  • Identify families whose children have missed doses and contact them to schedule appointments
  • Use a prompt to identify children who come to clinic who are due or overdue for vaccinations and offer the vaccines at that visit
  • Let families know what precautions are in place for safe delivery of in-person services
  • To prepare for COVID-19 vaccination, please consider joining or promoting the Virginia Medical Reserve Corps: or

Thank you for all your continued efforts to protect Virginians from COVID-19.  Please continue to contact your local health department if you have questions about COVID-19.


M. Norman Oliver, MD, MA

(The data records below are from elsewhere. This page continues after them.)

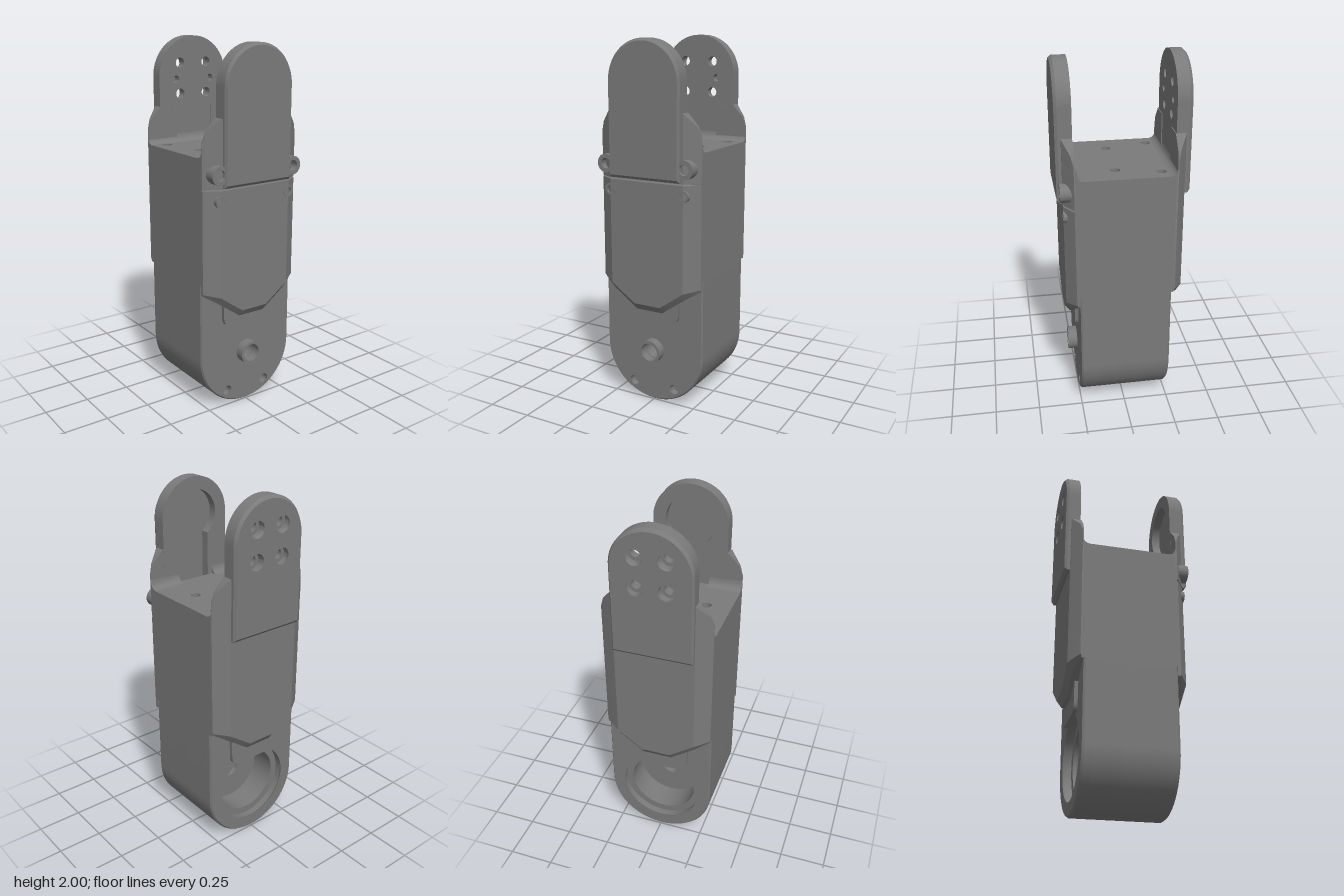
import * as THREE from 'three';
import { toCreasedNormals } from 'three/addons/utils/BufferGeometryUtils.js';

const grey = new THREE.MeshStandardMaterial({ color: 0x7a7a7a });
grey.name = 'dark grey plastic';

export function createModel() {
  const model = new THREE.Group();
  model.name = 'jointModule';

  function add(name, geometry) {
    const mesh = new THREE.Mesh(toCreasedNormals(geometry, 0.5), grey);
    mesh.name = name;
    model.add(mesh);
    return mesh;
  }

  // Cuts round holes, given as [z, y, radius], into a shape
  function drill(shape, holes) {
    for (const [z, y, r] of holes) {
      shape.holes.push(new THREE.Path().absarc(-z, y, r, 0, Math.PI * 2, true));
    }
    return shape;
  }

  // Side outline extruded from x0 to x1; taper shrinks the outer end about height cy
  function prism(name, shape, x0, x1, taper = 1, cy = 0) {
    const g = new THREE.ExtrudeGeometry(shape, { depth: Math.abs(x1 - x0), bevelEnabled: false, curveSegments: 28 });
    g.rotateY(Math.PI / 2).translate(Math.min(x0, x1), 0, 0);
    const p = g.attributes.position;
    for (let i = 0; i < p.count; i++) {
      if (Math.abs(p.getX(i) - x1) < 1e-4) {
        p.setZ(i, p.getZ(i) * taper);
        p.setY(i, cy + (p.getY(i) - cy) * taper);
      }
    }
    return add(name, g);
  }

  // Surface through a row of equal cross-sections, closed at both ends
  function loft(name, rings, flip) {
    const n = rings[0].length, index = [];
    const tri = (a, b, c) => index.push(a, flip ? c : b, flip ? b : c);
    for (let i = 0; i < rings.length - 1; i++) {
      for (let j = 0; j < n; j++) {
        const a = i * n + j, b = i * n + (j + 1) % n;
        tri(a, b, b + n);
        tri(a, b + n, a + n);
      }
    }
    const last = (rings.length - 1) * n;
    for (let j = 1; j < n - 1; j++) {
      tri(0, j + 1, j);
      tri(last, last + j, last + j + 1);
    }
    const g = new THREE.BufferGeometry();
    g.setAttribute('position', new THREE.Float32BufferAttribute(rings.flat(2), 3));
    g.setIndex(index);
    add(name, g.toNonIndexed());
  }

  // Lower housing: round-bottomed layers, with a stepped bearing recess on the right side
  const housing = (holes) => {
    const s = new THREE.Shape();
    s.moveTo(-0.3, 0.76);
    s.lineTo(-0.3, 0.3);
    s.absarc(0, 0.3, 0.3, Math.PI, Math.PI * 2, false);
    s.lineTo(0.3, 0.76);
    return drill(s, holes);
  };
  const screws = [[0.13, 0.08, 0.028], [-0.13, 0.08, 0.028]];
  prism('housingRim', housing([[0, 0.3, 0.23]]), -0.238, -0.25, 0.975, 0.38);
  prism('housingRecess', housing([[0, 0.3, 0.23]]), -0.2, -0.238);
  prism('housingStep', housing([[0, 0.3, 0.19]]), -0.05, -0.2);
  prism('housingCore', housing([[0, 0.3, 0.05]]), -0.05, 0.2);
  prism('housingScrewLayer', housing([[0, 0.3, 0.05], ...screws]), 0.2, 0.24);
  prism('housingEdge', housing([[0, 0.3, 0.05], ...screws]), 0.24, 0.25, 0.98, 0.38);

  // Hollow shaft boss
  const ring = (z, y, r, hole) => drill(new THREE.Shape().absarc(-z, y, r, 0, Math.PI * 2, false), [[z, y, hole]]);
  prism('shaftBoss', ring(0, 0.3, 0.065, 0.05), 0.24, 0.3);

  // Upper body and drilled deck
  const body = new THREE.BoxGeometry(0.524, 0.64, 0.6).toNonIndexed();
  add('upperBody', body.translate(0, 1.06, 0));
  const deckShape = new THREE.Shape();
  deckShape.moveTo(-0.262, -0.3).lineTo(0.262, -0.3).lineTo(0.262, 0.3).lineTo(-0.262, 0.3);
  drill(deckShape, [[0.195, 0.22, 0.026], [0.195, -0.22, 0.026], [-0.04, 0.167, 0.026], [-0.04, -0.167, 0.026]]);
  add('deck', new THREE.ExtrudeGeometry(deckShape, { depth: 0.04, bevelEnabled: false, curveSegments: 16 })
    .rotateX(-Math.PI / 2).translate(0, 1.38, 0));

  // Side covers with slanted corners, a pointed lower edge and sloping shoulders
  // Stations: z, outer x, lower y, shoulder y
  const half = [
    [0.3, 0.268, 0.69, 1.5], [0.28, 0.282, 0.677, 1.555], [0.22, 0.32, 0.64, 1.62],
    [0.115, 0.32, 0.565, 1.62], [0.115, 0.32, 0.565, 1.36], [0.08, 0.32, 0.54, 1.36],
  ];
  const stations = [...half.map(([z, ...r]) => [-z, ...r]), ...half.slice().reverse()];
  function cover(name, side, lift, from, to) {
    const rings = stations.map(([z, xo, low, high]) => {
      const yb = from ?? low + lift, yt = to ?? high;
      const chamfer = from ? 0 : 0.4;
      const inner = 0.25, c = (xo - inner) * chamfer;
      const yi = Math.min(1.41, yt);
      return [[inner, yb], [xo - c, yb], [xo, yb + c * 1.4], [xo, yt], [0.263, yt], [0.263, yi], [inner, yi]]
        .map(([x, y]) => [x * side, y, z]);
    });
    loft(name, rings, side < 0);
  }
  cover('leftLowerCover', 1, 0, null, 1.256);
  cover('leftUpperCover', 1, 0, 1.264, null);
  cover('rightCover', -1, 0.06, null, null);

  // Rounded lips under the covers
  for (const [name, side, low] of [['leftLip', 1, 0.48], ['rightLip', -1, 0.5]]) {
    const lip = new THREE.Shape();
    lip.moveTo(-0.17, 0.68).lineTo(-0.165, low + 0.05);
    lip.quadraticCurveTo(-0.16, low, -0.11, low);
    lip.lineTo(0.11, low);
    lip.quadraticCurveTo(0.16, low, 0.165, low + 0.05);
    lip.lineTo(0.17, 0.68);
    prism(name, lip, 0.24 * side, 0.27 * side, 1);
  }

  // Fork arms
  const arm = (r, top, bottom) => {
    const s = new THREE.Shape();
    s.moveTo(-r, bottom).lineTo(r, bottom).lineTo(r, top - r);
    s.absarc(0, top - r, r, 0, Math.PI, false);
    return s;
  };
  const square = (r) => [[1, 1], [1, -1], [-1, 1], [-1, -1]].map(([a, b]) => [a * 0.085, 1.77 + b * 0.085, r]);
  const pins = [[0.112, 1.765, 0.02], [-0.112, 1.765, 0.02]];
  prism('rightArmInner', drill(arm(0.218, 2, 1.4), [...square(0.027), ...pins]), -0.268, -0.31);
  prism('rightArmOuter', drill(arm(0.218, 2, 1.29), square(0.045)), -0.31, -0.335);
  prism('rightArmEdge', drill(arm(0.218, 2, 1.29), square(0.045)), -0.335, -0.35, 0.955, 1.66);

  // Left arm has a keyhole channel on its inner face
  const keyed = new THREE.Shape();
  const r = 0.21, cy = 1.985 - r, slot = 0.085, rr = 0.14;
  const a = Math.asin(slot / rr);
  keyed.moveTo(slot, 1.4).lineTo(r, 1.4).lineTo(r, cy);
  keyed.absarc(0, cy, r, 0, Math.PI, false);
  keyed.lineTo(-r, 1.4).lineTo(-slot, 1.4);
  keyed.lineTo(-slot, cy - rr * Math.cos(a));
  keyed.absarc(0, cy, rr, -Math.PI / 2 - a, -Math.PI / 2 + a, true);
  keyed.lineTo(slot, 1.4);
  prism('leftArmInner', keyed, 0.262, 0.31);
  prism('leftArmOuter', arm(r, 1.985, 1.27), 0.31, 0.335);
  prism('leftArmEdge', arm(r, 1.985, 1.27), 0.335, 0.35, 0.96, 1.65);

  // Coves between deck and arms: x of the arm face, side, z from, z to
  for (const [x, dir, z0, z1] of [[-0.269, 1, -0.3, 0.3], [0.263, -1, -0.3, -0.115], [0.263, -1, 0.115, 0.3]]) {
    const s = new THREE.Shape();
    s.moveTo(x, 1.415).lineTo(x + dir * 0.04, 1.42);
    s.quadraticCurveTo(x + dir * 0.004, 1.424, x, 1.47);
    add('armCove', new THREE.ExtrudeGeometry(s, { depth: z1 - z0, bevelEnabled: false, curveSegments: 6 }).translate(0, 0, z0));
  }

  // Screw seats on the left cover
  for (const z of [-1, 1]) {
    prism('upperScrewSeat', ring(z * 0.235, 1.34, 0.05, 0.028), 0.26, 0.338);
    prism('lowerScrewSeat', ring(z * 0.22, 1.2, 0.032, 0.02), 0.26, 0.322);
  }
  return model;
}
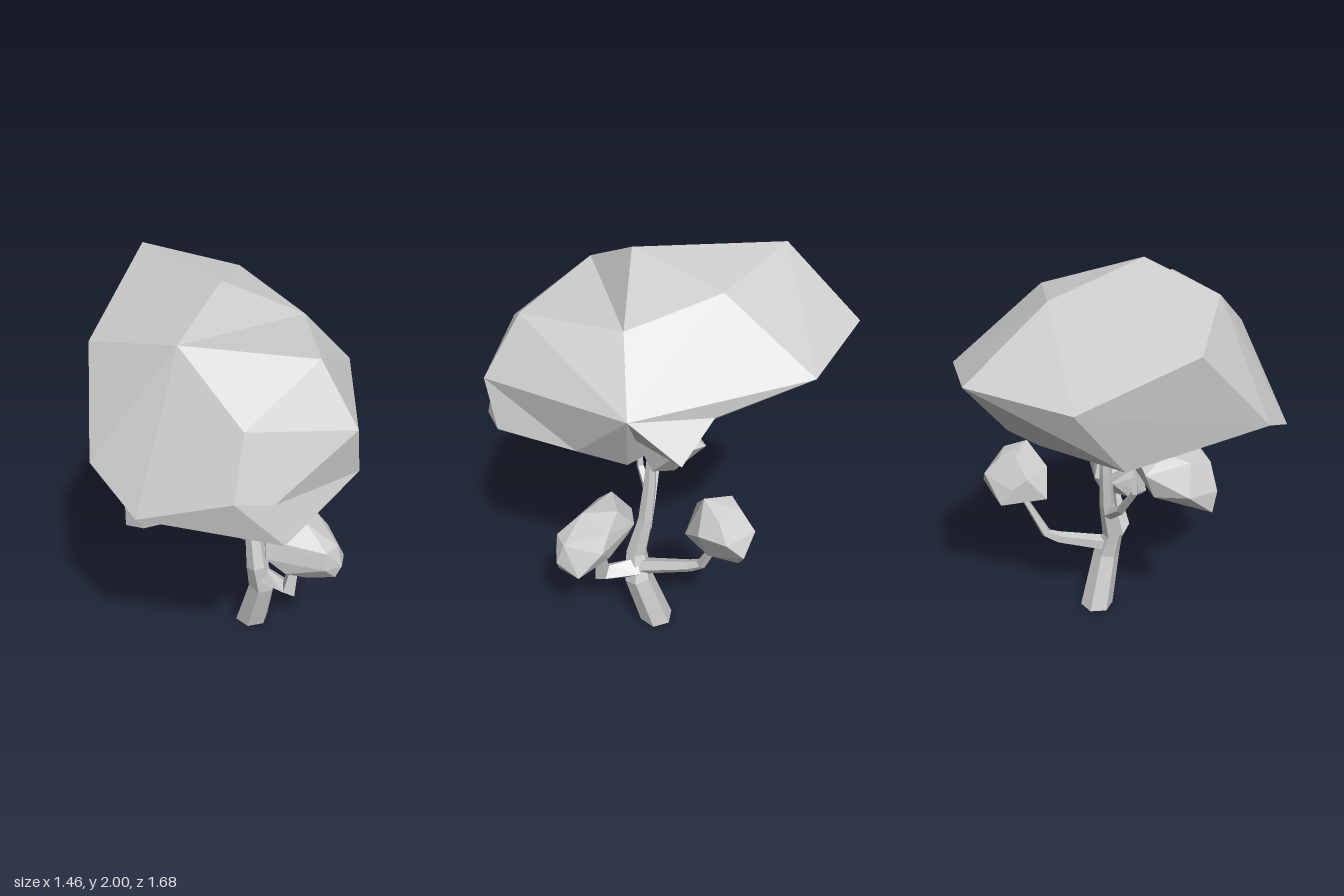
import * as THREE from 'three';
import { ConvexGeometry } from 'three/addons/geometries/ConvexGeometry.js';

const material = new THREE.MeshStandardMaterial({ color: 0xcccccc, flatShading: true });
const vec = (p) => new THREE.Vector3(...p);

function addMesh(group, name, geometry) {
  const mesh = new THREE.Mesh(geometry, material);
  mesh.name = name;
  group.add(mesh);
}

// Faceted foliage mass wrapped around a few corner points
const foliage = (points) => new ConvexGeometry(points.map(vec));

// Faceted limb: each stop is [x, y, z, radius]; nothing dips below y = 0
function limb(stops, sides) {
  const centres = stops.map((s) => vec(s.slice(0, 3)));
  const side = new THREE.Vector3(0.9, 0.1, 0.4);
  const rings = centres.map((c, i) => {
    const before = centres[Math.max(i - 1, 0)];
    const after = centres[Math.min(i + 1, centres.length - 1)];
    const along = after.clone().sub(before).normalize();
    side.addScaledVector(along, -side.dot(along)).normalize();
    const other = along.clone().cross(side);
    return Array.from({ length: sides }, (_, j) => {
      const a = (j / sides) * Math.PI * 2;
      const p = c.clone()
        .addScaledVector(side, Math.cos(a) * stops[i][3])
        .addScaledVector(other, Math.sin(a) * stops[i][3]);
      p.y = Math.max(p.y, 0);
      return p;
    });
  });
  const corners = [];
  const last = rings.length - 1;
  for (let j = 0; j < sides; j++) {
    const k = (j + 1) % sides;
    for (let i = 0; i < last; i++) {
      const [a, b, c, d] = [rings[i][j], rings[i][k], rings[i + 1][k], rings[i + 1][j]];
      corners.push(a, b, c, a, c, d);
    }
    // Fans closing both ends
    if (j > 0 && j < sides - 1) {
      corners.push(rings[0][0], rings[0][k], rings[0][j]);
      corners.push(rings[last][0], rings[last][j], rings[last][k]);
    }
  }
  const geometry = new THREE.BufferGeometry().setFromPoints(corners);
  geometry.computeVertexNormals();
  return geometry;
}

export function createModel() {
  const tree = new THREE.Group();
  tree.name = 'tree';

  // Trunk and branches
  addMesh(tree, 'trunk', limb([
    [0.19, -0.04, 0.1, 0.09], [0.18, 0.3, 0.19, 0.072], [0.14, 0.44, 0.19, 0.055],
    [0.145, 0.65, 0.14, 0.04], [0.135, 0.85, 0.115, 0.033],
    [0.13, 1.0, 0.105, 0.024], [0.14, 1.25, 0.11, 0.02],
  ], 6));
  addMesh(tree, 'rightBranch', limb([
    [0.17, 0.36, 0.19, 0.045], [0.34, 0.47, -0.04, 0.032],
    [0.38, 0.51, -0.09, 0.026], [0.48, 0.76, -0.16, 0.014],
  ], 5));
  addMesh(tree, 'frontBranch', limb([
    [0.18, 0.36, 0.2, 0.06], [0.2, 0.38, 0.38, 0.05], [0.24, 0.6, 0.39, 0.014],
  ], 4));
  addMesh(tree, 'leftBranch', limb([
    [0.14, 0.58, 0.14, 0.03], [0.03, 0.67, 0.09, 0.025],
    [-0.09, 0.84, 0.03, 0.018], [-0.09, 0.98, 0.04, 0.014],
  ], 4));
  addMesh(tree, 'upperBranch', limb([
    [0.13, 0.8, 0.12, 0.026], [0.02, 0.89, 0.14, 0.02], [-0.005, 1.2, 0.15, 0.016],
  ], 4));

  // Corners shared by the parts of the crown
  const rightPeak = [0.58, 1.53, 0.29];
  const bottom = [-0.04, 1.0, 0.44];
  const seam = [
    [-0.38, 1.84, 0.28], [0.32, 1.8, 0.25], rightPeak, [-0.73, 1.34, 0.12], bottom,
  ];
  const leftRim = [[-0.7, 1.21, 0.43], [-0.42, 1.33, 0.72]];
  const rightRim = [0.35, 1.26, 0.48];
  const brow = [0.12, 1.54, 0.83];
  const cheek = [-0.33, 1.6, 0.66];
  const fold = [-0.27, 1.31, 0.79];
  const lip = [-0.25, 1.13, 0.84];
  const chin = [0.18, 1.31, 0.8];
  const hollow = [0.33, 1.31, -0.1];
  const skirt = [0.43, 1.21, 0.27];

  addMesh(tree, 'crownBack', foliage([
    ...seam, hollow,
    [0.2, 1.67, -0.84], [-0.02, 1.98, -0.55], [-0.06, 2.0, 0.14],
    [0.28, 1.91, -0.18], [-0.53, 1.73, -0.19], [0.53, 1.6, -0.52],
    [0.56, 1.49, -0.08], [-0.17, 1.54, -0.61], [0.19, 1.38, -0.59],
    [0.11, 1.28, -0.48], [-0.29, 1.22, -0.4],
  ]));
  addMesh(tree, 'crownFront', foliage([
    ...seam, ...leftRim, cheek, fold, brow, rightRim, [0.06, 1.8, 0.65],
  ]));
  addMesh(tree, 'crownLeftLip', foliage([...leftRim, cheek, fold, lip, bottom]));
  addMesh(tree, 'crownFrontLip', foliage([lip, chin, fold, bottom]));
  addMesh(tree, 'crownChin', foliage([brow, rightRim, bottom, fold, chin]));
  addMesh(tree, 'crownSkirt', foliage([rightPeak, rightRim, skirt, hollow, bottom]));
  addMesh(tree, 'crownSpur', foliage([
    rightPeak, [0.73, 1.39, 0.1], [0.56, 1.49, -0.08],
    [0.45, 1.38, 0.27], [0.35, 1.4, 0.0],
  ]));
  addMesh(tree, 'crownSpurUnderside', foliage([
    [0.65, 1.39, 0.1], [0.55, 1.24, 0.09], [0.53, 1.235, 0.18], [0.47, 1.4, 0.25],
    [0.4, 1.24, 0.18], [0.58, 1.37, -0.04], [0.38, 1.35, -0.02], [0.5, 1.45, 0.1],
  ]));

  // Small foliage clumps at the branch ends
  addMesh(tree, 'leftClump', foliage([
    [-0.53, 0.98, 0.04], [-0.46, 1.09, 0.1], [-0.52, 0.87, 0.02], [-0.46, 0.86, 0.08],
    [-0.3, 0.87, 0.11], [-0.3, 0.88, 0.02], [-0.08, 0.94, 0.12], [-0.08, 1.0, 0.02],
    [-0.1, 1.03, 0.22], [-0.3, 0.95, 0.24], [-0.32, 1.09, 0.24], [-0.12, 1.17, -0.07],
    [-0.3, 1.16, -0.06], [-0.2, 1.14, 0.1], [-0.42, 1.13, -0.03], [-0.25, 1.07, -0.15],
    [-0.45, 0.98, -0.09], [-0.28, 0.95, -0.12], [-0.38, 1.14, 0.12],
  ]));
  addMesh(tree, 'rightClump', foliage([
    [0.5, 1.02, -0.06], [0.47, 0.99, -0.2], [0.62, 0.97, -0.1], [0.56, 0.97, -0.22],
    [0.38, 0.9, -0.06], [0.38, 0.9, -0.23], [0.68, 0.88, -0.12], [0.6, 0.89, -0.01],
    [0.69, 0.8, -0.2], [0.62, 0.89, -0.27], [0.3, 0.79, -0.18], [0.48, 0.81, 0.02],
    [0.5, 0.75, -0.3], [0.62, 0.71, -0.2], [0.53, 0.7, -0.08], [0.39, 0.76, -0.09],
    [0.45, 0.84, -0.27],
  ]));
  addMesh(tree, 'frontClump', foliage([
    [0.04, 0.64, 0.38], [0.05, 0.74, 0.36], [0.11, 0.82, 0.3], [0.29, 0.84, 0.3],
    [0.37, 0.78, 0.36], [0.42, 0.7, 0.4], [0.43, 0.58, 0.52], [0.33, 0.53, 0.53],
    [0.2, 0.53, 0.5], [0.11, 0.56, 0.45], [0.15, 0.73, 0.21], [0.27, 0.73, 0.22],
    [0.25, 0.65, 0.25], [0.1, 0.62, 0.3], [0.36, 0.62, 0.36], [0.23, 0.62, 0.6],
    [0.33, 0.61, 0.61], [0.24, 0.71, 0.59], [0.33, 0.71, 0.57], [0.23, 0.81, 0.46],
    [0.3, 0.55, 0.6],
  ]));

  return tree;
}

State Health Commissioner


Table 1. Antigen test result interpretation for symptomatic and asymptomatic persons

Test Result  Person Being Tested
Symptomatic Person


(test as close to symptom onset as possible and as recommended by manufacturer)

Asymptomatic Person with Close Contact# to

a known COVID-19 case

Asymptomatic Person

without Close Contact# to

a known COVID-19 case

Positive •   Current infection

•   Prompt isolation until no longer contagious by symptom-based strategy

•   Current infection

•   Prompt isolation until no longer contagious by time-based strategy

•   Presumptive current infection

•   Prompt isolation while awaiting confirmatory test result

•   Confirm positive result with a PCR test done in a high-complexity CLIA-certified laboratory+*

•   Patients with positive confirmatory test should isolate until no longer contagious by time-based strategy

Negative •   No antigens were detected

•   Confirm negative antigen result with a PCR test done in a high-complexity CLIA-certified laboratory+

•   Prompt isolation while awaiting confirmatory test result

•   No antigens were detected

•   Close contacts who test negative must still complete 14 days of quarantine.

•   Obtain COVID-19 PCR test if person develops symptoms

•   No antigens were detected

•   No additional case follow-up necessary

•   Reinforce prevention measures

#Close contact is defined as being within six feet of someone known to have COVID-19 for a total of 15 minutes or longer over a 24-hour period, or having exposure to respiratory secretions from an infected person (e.g., being coughed or sneezed on, sharing a drinking glass or utensils, kissing), starting from two days before the person became sick (or two days before specimen collection if asymptomatic) until the person was isolated.

*A positive antigen test result in an asymptomatic, unexposed individual should be immediately followed by a PCR test in a high-complexity CLIA-certified laboratory to verify the positive result. This follow-up specimen should be collected within 24 hours of the original test, if possible, and no more than 48 hours after the antigen test. Specimens collected more than 48 hours after the initial test may lead to discordant results. If the confirmatory PCR is negative on an appropriate specimen collected in the proper time frame, and the individual has remained asymptomatic, the antigen test would be considered a false positive and the individual not counted as a COVID-19 case.

 +While multiple specimen types may be acceptable, if possible, confirmatory tests should be performed using specimens with evidence of the most sensitivity, such as nasopharyngeal or mid-turbinate swabs.